- Feed them earlier in the evening than normal if you suspect they will go off their food due to anxiety.
- Bring them for a walk before it goes dark, keep them on the lead in case any fireworks startle them.
- When the noise starts act normally around your dog so they won’t be upset by any changes in routine.
- Close curtains, keep doors and windows closed, play music or turn on the TV to distract from the noises. Distract your dog with games or treat dispensing toys.
- If you dog is still feeling anxious you could try a T Touch T-Shirt to help keep them relaxed.
There are various products that we stock that can be used to help calm your dog in addition to the environmental changes above. These can be used during the lead up to and on the big day.
Things to Help Keep Your Dog Calm this Halloween
Kalm Aid is a calming food supplement that can be put on the dog’s food, it contains a protein called L-Tryptophan which makes animals calmer.
Adaptil is a pheromone based calming solution that comes as a collar or a plug-in diffuser, it is scientifically proven to reduce anxiety in dogs.
Unfortunately, there are times when even all these things are still not enough for very stressed dogs and prescription medication is needed to help them cope. We can provide various medications including a calming gel applied to the dogs gums or sedative tablets that help to calm your dog on the night of the fireworks. As these are a prescription product your pet will need to have been examined and undergone a health check by the vet including a heart check within the last 6 months to make sure they are healthy enough to have these medications.
Long Term Planning for Halloween
The most ideal long-term solution is a behavioural technique called desensitisation and counter-conditioning. This involves playing recordings of the scary noise to the dog at a low level at which they are comfortable to slowly get them used to it over time.

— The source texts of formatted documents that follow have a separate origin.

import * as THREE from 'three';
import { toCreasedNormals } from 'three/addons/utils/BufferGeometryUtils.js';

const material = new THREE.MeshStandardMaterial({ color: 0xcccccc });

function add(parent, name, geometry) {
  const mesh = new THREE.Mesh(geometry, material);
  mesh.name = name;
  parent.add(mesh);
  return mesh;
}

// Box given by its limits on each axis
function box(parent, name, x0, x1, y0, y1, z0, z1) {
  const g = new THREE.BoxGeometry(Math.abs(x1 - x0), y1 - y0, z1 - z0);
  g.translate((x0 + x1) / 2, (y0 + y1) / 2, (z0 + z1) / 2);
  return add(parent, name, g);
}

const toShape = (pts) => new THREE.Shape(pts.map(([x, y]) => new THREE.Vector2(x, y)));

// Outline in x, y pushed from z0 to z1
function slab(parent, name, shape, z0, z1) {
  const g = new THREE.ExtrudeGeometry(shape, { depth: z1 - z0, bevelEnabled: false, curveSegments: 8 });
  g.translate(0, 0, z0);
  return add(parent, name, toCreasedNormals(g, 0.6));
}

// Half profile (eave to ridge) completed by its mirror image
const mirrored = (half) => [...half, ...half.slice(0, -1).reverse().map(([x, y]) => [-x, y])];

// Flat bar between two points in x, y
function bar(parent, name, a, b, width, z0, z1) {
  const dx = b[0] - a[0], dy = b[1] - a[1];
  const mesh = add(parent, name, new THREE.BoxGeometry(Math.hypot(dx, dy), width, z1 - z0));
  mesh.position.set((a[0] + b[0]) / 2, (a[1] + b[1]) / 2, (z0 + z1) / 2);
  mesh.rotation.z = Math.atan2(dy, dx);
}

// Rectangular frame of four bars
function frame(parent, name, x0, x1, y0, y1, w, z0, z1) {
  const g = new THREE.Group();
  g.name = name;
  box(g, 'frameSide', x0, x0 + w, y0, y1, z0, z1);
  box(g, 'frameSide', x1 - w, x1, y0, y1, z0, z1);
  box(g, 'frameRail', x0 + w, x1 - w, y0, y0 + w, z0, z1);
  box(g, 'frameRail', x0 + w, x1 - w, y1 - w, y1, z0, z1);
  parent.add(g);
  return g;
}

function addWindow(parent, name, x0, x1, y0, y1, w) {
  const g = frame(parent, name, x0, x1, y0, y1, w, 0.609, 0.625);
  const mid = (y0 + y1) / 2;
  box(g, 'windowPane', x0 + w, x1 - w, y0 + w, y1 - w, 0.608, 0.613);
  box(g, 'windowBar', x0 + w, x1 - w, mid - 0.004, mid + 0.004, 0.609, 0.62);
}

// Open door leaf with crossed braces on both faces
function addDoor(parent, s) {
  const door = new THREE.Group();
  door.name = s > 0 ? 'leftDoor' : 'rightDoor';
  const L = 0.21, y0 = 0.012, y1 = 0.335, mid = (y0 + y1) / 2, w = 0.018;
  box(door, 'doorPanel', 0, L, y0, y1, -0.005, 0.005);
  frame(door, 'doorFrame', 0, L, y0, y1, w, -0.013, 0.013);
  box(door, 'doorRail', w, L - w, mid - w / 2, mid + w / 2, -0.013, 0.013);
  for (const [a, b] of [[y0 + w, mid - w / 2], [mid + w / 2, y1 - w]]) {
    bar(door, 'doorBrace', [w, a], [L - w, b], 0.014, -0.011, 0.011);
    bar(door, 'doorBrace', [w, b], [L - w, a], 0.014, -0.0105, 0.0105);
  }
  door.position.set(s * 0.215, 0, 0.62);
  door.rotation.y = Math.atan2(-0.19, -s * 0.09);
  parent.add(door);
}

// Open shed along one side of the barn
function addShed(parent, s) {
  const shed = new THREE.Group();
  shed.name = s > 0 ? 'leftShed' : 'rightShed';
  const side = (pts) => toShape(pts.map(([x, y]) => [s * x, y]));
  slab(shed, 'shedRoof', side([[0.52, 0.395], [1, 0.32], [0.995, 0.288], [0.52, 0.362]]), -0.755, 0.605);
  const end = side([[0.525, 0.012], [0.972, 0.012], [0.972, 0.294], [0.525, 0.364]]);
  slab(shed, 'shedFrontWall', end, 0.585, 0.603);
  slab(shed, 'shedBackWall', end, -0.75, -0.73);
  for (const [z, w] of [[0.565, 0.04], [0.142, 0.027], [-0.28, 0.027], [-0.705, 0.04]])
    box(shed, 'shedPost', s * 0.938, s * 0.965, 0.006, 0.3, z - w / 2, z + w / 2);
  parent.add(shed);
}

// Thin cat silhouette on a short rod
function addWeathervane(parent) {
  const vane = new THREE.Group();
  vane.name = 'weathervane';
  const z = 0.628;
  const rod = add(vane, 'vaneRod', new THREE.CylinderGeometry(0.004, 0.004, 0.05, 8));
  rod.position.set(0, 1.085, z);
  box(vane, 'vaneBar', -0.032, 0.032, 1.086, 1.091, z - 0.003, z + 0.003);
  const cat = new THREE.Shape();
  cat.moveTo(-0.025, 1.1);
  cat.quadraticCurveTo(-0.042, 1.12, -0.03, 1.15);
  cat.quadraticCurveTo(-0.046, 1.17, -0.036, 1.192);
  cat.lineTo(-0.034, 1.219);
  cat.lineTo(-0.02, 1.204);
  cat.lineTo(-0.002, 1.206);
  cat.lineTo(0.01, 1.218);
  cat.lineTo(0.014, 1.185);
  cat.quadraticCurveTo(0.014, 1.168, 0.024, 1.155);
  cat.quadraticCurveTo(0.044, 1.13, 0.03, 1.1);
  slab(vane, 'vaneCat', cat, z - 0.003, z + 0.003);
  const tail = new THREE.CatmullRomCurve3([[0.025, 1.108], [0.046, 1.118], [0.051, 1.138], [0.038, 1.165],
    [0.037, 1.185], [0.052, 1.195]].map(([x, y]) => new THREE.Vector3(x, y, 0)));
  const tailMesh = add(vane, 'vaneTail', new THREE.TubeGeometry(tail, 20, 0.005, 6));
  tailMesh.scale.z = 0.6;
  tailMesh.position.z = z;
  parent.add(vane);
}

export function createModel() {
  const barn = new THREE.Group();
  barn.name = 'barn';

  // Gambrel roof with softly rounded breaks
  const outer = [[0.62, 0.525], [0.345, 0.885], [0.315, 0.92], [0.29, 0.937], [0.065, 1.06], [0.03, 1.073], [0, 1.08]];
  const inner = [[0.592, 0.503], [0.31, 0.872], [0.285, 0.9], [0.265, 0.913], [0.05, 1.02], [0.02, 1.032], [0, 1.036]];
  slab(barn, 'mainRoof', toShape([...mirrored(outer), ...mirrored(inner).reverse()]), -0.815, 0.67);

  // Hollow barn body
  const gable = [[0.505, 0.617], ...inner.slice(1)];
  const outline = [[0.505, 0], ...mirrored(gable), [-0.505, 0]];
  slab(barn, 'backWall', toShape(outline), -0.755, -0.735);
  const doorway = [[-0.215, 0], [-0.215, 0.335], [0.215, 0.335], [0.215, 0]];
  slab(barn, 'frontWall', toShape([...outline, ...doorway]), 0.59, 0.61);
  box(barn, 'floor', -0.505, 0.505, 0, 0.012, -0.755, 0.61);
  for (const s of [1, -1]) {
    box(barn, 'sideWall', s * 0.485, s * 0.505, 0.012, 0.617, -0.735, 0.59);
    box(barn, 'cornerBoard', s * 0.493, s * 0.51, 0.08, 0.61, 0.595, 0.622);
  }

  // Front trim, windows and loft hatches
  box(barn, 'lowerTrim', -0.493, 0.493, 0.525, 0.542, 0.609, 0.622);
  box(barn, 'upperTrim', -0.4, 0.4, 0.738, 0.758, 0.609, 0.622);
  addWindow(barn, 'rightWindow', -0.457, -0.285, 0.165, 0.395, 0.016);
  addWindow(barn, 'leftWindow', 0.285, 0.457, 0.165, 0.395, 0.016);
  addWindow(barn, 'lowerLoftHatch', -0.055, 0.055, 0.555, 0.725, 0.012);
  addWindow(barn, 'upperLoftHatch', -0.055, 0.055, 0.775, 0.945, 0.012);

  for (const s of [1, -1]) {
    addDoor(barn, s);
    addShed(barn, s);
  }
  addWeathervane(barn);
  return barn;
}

This training ideally needs to start two months in advance of the firework season with short sessions up to eight times a week. This should be done under the guidance of a vet or behaviourist so if you would like more information on this please make an appointment to discuss it with one of our vets.